Task instructions: What is needed is a copy of each line in the listing below that contains "True".

+ + + + +

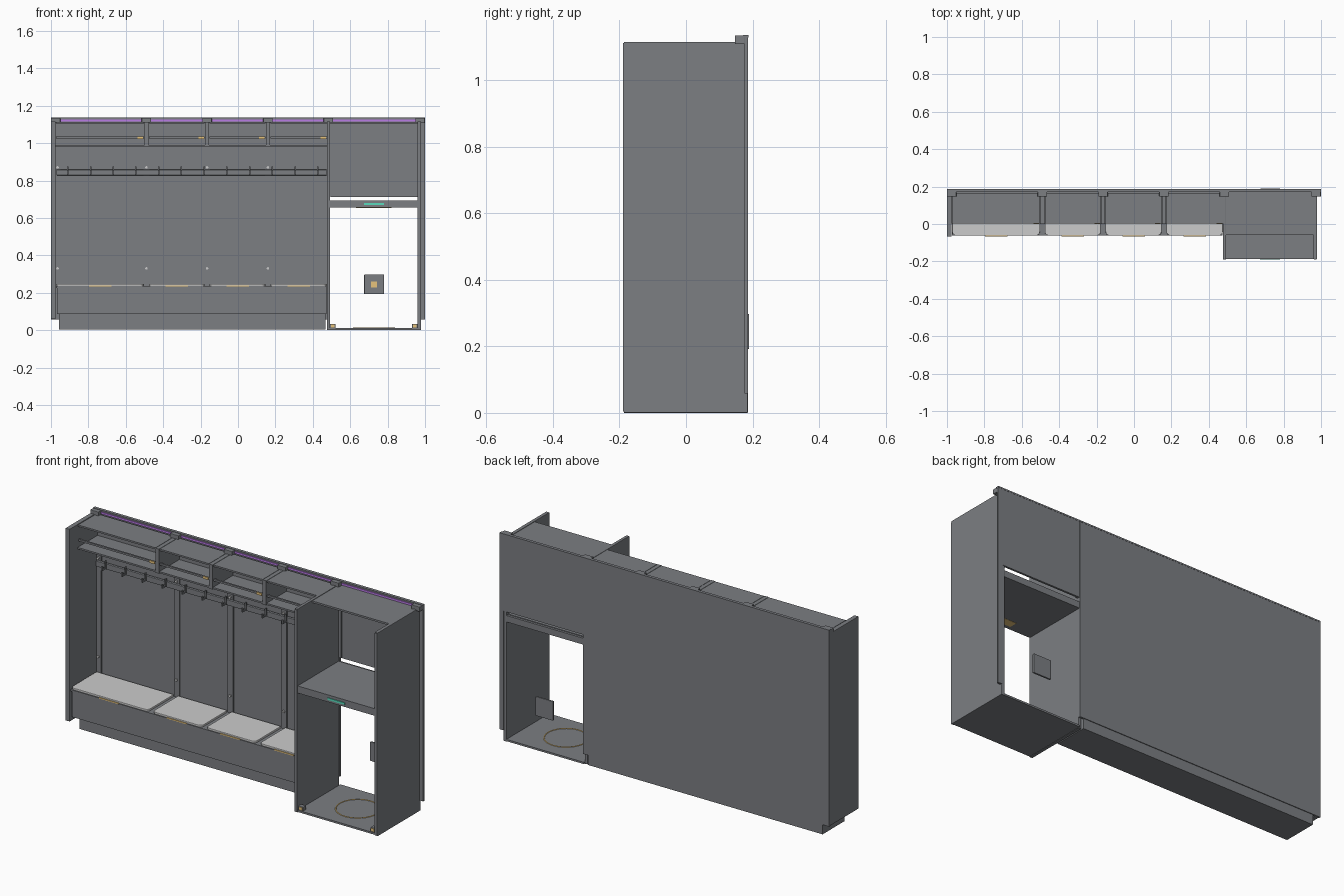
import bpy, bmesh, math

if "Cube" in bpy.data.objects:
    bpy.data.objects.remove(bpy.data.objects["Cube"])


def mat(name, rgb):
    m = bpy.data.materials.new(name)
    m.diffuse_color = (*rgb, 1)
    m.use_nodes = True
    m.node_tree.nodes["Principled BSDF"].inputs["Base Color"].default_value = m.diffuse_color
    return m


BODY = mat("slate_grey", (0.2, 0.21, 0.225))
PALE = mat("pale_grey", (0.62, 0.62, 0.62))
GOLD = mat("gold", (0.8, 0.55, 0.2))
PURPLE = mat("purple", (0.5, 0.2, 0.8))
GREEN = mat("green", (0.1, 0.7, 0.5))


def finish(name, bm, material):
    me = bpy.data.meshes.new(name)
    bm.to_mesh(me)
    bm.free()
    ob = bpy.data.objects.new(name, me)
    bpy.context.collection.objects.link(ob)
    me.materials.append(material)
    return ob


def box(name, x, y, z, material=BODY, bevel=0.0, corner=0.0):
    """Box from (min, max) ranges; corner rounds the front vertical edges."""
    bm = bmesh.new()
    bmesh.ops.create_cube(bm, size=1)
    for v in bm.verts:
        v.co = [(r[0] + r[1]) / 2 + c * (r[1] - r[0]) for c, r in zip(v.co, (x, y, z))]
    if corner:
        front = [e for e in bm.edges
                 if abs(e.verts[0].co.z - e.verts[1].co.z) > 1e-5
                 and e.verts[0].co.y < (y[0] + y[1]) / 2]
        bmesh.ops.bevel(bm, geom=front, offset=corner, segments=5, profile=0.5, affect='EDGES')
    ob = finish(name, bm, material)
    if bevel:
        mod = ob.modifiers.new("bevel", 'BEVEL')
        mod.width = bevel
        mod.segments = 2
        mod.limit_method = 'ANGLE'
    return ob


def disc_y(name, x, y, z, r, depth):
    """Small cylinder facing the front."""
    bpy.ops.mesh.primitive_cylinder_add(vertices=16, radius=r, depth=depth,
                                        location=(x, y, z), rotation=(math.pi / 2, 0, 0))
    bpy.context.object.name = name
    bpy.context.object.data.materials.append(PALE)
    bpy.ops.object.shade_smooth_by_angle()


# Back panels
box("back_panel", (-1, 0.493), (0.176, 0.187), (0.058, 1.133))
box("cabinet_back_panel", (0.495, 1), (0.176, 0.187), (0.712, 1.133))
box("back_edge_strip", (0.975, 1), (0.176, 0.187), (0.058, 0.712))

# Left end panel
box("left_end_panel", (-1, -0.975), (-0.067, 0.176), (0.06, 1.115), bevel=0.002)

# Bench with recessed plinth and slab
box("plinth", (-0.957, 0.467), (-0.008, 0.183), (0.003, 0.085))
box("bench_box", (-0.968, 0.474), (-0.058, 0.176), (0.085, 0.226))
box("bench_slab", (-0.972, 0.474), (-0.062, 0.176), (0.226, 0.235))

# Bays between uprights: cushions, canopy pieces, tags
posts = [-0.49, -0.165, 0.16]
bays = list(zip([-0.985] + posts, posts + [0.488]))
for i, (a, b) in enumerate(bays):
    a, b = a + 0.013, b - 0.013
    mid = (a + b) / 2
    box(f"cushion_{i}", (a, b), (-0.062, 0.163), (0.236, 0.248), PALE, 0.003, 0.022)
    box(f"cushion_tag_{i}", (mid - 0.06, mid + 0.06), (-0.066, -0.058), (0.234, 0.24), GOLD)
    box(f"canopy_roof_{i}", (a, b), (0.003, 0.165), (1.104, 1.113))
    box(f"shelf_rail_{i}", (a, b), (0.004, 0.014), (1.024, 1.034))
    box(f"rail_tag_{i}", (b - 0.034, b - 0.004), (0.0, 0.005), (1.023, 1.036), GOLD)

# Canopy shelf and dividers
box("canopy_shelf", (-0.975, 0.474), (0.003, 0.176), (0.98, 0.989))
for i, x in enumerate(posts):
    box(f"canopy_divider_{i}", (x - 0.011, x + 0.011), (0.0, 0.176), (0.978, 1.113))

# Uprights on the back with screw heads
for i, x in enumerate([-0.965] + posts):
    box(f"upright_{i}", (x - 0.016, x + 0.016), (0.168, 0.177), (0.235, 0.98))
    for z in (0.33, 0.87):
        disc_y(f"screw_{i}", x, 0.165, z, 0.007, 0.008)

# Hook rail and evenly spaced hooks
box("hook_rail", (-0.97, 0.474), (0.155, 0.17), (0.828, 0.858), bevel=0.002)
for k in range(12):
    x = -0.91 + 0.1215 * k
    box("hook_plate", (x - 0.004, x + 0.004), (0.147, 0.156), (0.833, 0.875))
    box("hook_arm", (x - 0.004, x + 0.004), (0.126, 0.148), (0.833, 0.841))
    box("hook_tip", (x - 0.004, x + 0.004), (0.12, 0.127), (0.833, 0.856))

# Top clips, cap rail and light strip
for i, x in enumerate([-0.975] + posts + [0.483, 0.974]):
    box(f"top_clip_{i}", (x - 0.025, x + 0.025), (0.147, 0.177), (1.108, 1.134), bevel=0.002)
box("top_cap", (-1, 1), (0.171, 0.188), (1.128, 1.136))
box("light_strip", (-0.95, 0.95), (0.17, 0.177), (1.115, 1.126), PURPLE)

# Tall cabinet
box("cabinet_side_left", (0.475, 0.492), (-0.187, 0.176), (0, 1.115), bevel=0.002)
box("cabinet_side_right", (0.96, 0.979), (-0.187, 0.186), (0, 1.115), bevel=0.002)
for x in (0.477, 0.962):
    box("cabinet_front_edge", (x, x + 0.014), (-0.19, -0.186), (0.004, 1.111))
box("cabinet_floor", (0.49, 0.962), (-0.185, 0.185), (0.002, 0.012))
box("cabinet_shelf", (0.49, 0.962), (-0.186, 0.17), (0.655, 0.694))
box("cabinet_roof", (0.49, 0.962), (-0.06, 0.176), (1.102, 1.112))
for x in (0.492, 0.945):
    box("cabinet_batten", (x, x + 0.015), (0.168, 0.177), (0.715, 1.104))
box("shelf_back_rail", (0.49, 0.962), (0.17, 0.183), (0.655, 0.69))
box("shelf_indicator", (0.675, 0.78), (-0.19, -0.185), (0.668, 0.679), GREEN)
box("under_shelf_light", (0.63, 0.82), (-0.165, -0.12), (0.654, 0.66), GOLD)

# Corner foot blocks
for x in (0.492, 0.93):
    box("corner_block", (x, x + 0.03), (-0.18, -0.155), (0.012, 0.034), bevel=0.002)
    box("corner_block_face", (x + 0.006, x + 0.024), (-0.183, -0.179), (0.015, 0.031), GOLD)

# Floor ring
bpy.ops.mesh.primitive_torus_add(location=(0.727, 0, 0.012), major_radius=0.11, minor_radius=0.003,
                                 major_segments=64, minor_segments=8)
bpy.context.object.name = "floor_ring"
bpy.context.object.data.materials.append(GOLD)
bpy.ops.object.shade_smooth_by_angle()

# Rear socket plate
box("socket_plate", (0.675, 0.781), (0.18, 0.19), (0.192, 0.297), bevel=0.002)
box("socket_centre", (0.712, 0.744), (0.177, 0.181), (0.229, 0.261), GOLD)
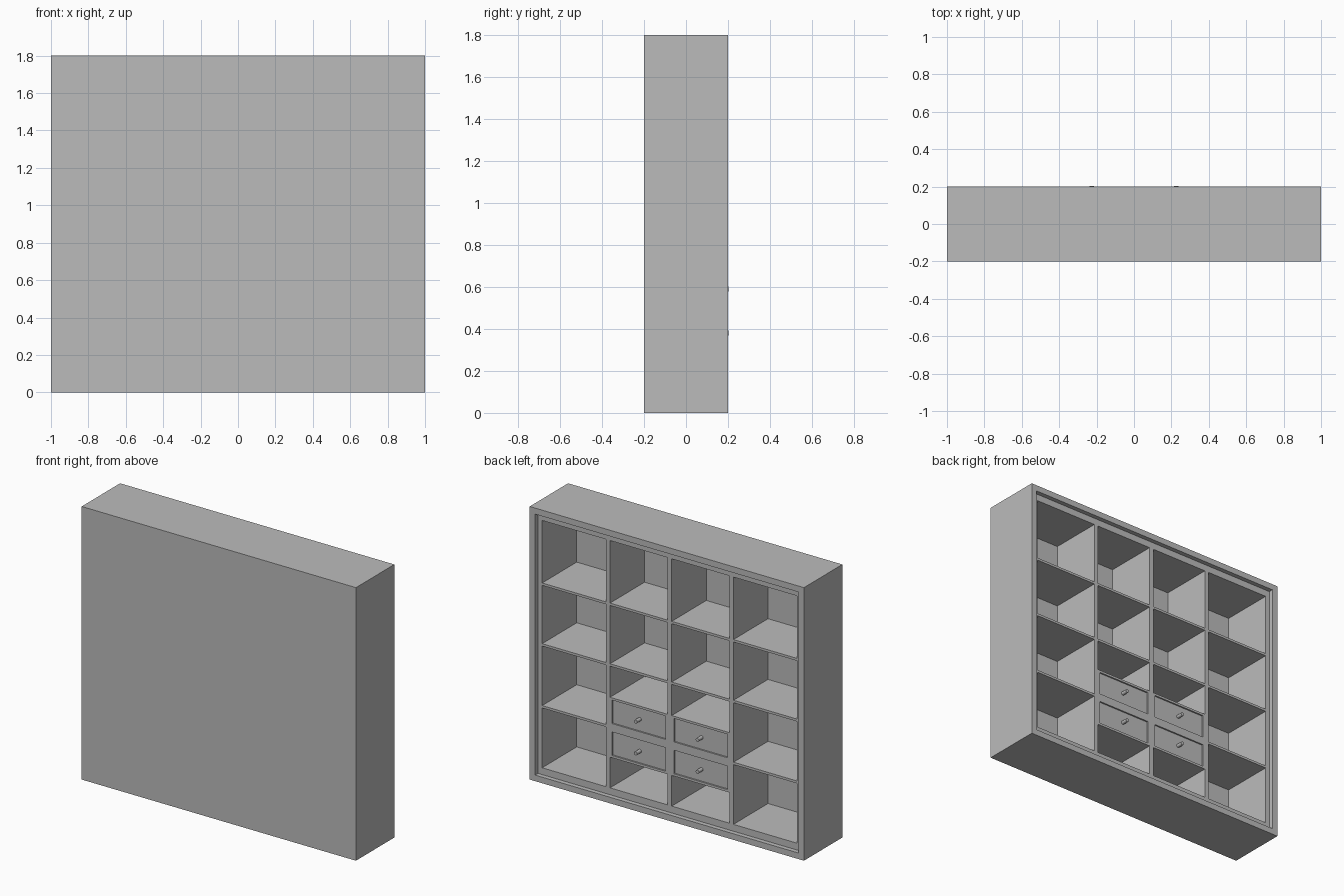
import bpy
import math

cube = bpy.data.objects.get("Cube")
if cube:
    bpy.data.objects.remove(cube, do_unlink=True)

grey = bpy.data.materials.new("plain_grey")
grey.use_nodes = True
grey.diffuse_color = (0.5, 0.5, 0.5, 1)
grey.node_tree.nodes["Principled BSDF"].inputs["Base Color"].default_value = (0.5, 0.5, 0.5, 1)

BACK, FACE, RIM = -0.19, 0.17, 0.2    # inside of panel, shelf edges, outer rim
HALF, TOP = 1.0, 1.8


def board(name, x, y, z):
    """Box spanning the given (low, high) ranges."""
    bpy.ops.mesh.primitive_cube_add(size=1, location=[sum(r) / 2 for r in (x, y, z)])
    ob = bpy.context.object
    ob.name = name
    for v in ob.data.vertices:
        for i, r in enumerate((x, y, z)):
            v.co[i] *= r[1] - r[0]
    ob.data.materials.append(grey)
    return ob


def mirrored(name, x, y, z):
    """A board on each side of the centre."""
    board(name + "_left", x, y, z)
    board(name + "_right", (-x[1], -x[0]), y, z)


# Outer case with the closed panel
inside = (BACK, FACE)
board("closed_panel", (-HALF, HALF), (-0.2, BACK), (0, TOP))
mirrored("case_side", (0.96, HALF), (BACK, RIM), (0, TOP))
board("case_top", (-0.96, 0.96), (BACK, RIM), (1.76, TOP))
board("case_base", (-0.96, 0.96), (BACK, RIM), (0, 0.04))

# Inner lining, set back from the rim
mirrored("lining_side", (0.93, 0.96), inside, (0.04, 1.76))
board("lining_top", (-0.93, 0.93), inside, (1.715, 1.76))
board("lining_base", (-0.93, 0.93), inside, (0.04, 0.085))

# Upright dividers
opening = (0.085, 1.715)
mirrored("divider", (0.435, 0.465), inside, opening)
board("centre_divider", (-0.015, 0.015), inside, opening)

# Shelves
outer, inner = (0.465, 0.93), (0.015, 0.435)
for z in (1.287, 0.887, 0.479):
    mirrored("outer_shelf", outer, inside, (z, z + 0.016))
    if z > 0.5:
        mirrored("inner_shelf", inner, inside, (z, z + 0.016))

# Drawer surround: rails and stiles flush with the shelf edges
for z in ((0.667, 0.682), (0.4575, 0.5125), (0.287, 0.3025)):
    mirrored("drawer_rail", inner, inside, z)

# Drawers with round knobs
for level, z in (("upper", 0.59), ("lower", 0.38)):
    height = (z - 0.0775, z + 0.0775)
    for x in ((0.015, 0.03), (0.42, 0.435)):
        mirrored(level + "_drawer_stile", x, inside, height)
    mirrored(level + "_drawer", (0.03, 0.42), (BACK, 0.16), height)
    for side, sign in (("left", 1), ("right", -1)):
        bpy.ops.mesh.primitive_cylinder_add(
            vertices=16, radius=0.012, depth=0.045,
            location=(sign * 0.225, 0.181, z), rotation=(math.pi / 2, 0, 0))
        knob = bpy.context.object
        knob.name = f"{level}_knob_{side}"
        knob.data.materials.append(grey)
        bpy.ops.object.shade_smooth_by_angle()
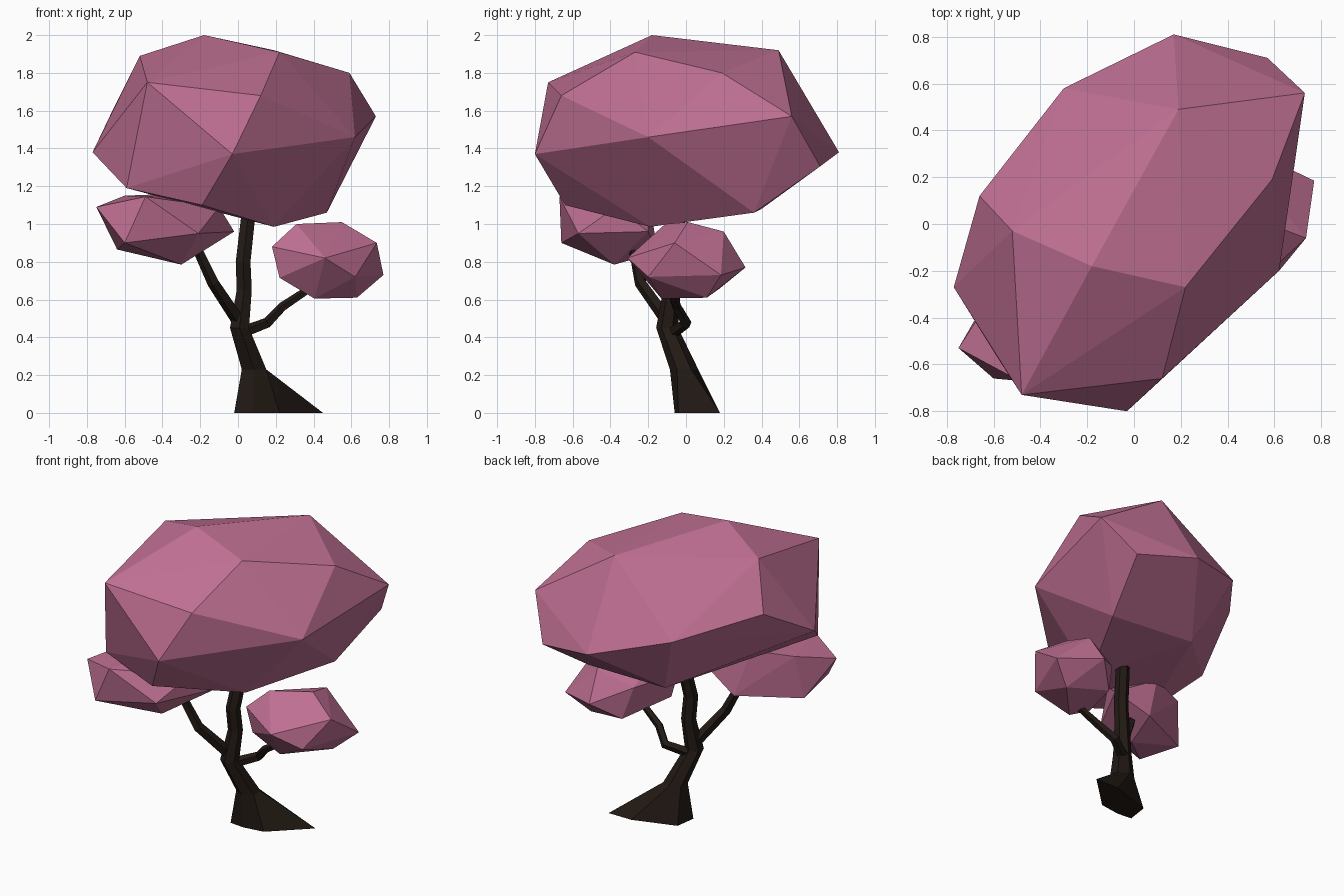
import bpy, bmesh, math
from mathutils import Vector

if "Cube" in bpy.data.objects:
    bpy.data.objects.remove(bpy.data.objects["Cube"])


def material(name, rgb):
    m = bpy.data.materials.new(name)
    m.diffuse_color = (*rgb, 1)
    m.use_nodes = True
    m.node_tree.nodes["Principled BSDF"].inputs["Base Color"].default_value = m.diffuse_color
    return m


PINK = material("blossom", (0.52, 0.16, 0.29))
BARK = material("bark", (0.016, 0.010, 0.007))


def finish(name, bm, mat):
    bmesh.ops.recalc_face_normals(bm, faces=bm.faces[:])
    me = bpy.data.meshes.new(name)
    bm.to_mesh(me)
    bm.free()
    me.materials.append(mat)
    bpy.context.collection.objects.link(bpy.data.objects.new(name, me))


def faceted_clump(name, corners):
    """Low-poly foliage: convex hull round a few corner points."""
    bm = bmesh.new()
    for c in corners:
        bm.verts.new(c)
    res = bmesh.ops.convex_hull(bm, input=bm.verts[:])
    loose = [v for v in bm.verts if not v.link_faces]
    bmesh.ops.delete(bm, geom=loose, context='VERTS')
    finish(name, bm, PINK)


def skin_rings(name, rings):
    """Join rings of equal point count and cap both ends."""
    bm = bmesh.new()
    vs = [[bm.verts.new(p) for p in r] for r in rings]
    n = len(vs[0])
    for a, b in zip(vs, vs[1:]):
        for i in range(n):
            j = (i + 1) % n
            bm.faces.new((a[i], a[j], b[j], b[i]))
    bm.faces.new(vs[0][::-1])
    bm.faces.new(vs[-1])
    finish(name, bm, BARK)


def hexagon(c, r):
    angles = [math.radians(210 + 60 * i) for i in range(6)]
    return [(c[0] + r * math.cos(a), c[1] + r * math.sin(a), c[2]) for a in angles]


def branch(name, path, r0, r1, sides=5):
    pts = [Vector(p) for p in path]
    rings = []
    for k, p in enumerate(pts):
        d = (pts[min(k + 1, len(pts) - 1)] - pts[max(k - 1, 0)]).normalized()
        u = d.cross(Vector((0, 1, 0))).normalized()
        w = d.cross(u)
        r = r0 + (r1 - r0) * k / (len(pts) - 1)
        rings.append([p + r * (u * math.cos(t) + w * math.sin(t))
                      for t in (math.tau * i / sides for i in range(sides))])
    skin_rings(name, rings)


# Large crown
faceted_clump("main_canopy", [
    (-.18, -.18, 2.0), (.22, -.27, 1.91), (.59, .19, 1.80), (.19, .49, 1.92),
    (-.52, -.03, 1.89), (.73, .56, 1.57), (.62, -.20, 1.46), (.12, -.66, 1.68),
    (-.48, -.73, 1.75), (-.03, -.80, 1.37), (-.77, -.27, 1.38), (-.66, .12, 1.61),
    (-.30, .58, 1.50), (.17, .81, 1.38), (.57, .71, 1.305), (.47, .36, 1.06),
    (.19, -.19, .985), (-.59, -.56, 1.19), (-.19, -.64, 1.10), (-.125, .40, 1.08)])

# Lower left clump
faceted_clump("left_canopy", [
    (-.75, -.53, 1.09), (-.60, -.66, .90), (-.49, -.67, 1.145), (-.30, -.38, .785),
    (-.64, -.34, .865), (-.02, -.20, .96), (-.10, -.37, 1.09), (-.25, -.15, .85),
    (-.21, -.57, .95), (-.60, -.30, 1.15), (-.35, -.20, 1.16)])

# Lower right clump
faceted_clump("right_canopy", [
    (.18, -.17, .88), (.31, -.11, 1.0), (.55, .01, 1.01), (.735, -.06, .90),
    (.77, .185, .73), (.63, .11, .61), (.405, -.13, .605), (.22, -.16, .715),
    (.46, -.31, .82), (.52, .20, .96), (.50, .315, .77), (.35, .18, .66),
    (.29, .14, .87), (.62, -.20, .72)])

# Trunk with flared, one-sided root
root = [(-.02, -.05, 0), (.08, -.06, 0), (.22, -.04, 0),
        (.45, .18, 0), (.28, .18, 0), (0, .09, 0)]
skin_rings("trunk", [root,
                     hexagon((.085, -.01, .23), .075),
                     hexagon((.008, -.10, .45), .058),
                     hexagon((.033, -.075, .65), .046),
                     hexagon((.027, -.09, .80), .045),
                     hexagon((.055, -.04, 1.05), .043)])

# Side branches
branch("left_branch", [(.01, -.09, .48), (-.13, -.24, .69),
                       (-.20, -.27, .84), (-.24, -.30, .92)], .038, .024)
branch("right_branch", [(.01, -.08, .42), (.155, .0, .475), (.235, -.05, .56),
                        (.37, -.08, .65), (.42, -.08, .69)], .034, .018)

+ + + + +

Response to the exercise:
    m.use_nodes = True
    bpy.data.objects.remove(cube, do_unlink=True)
grey.use_nodes = True
    m.use_nodes = True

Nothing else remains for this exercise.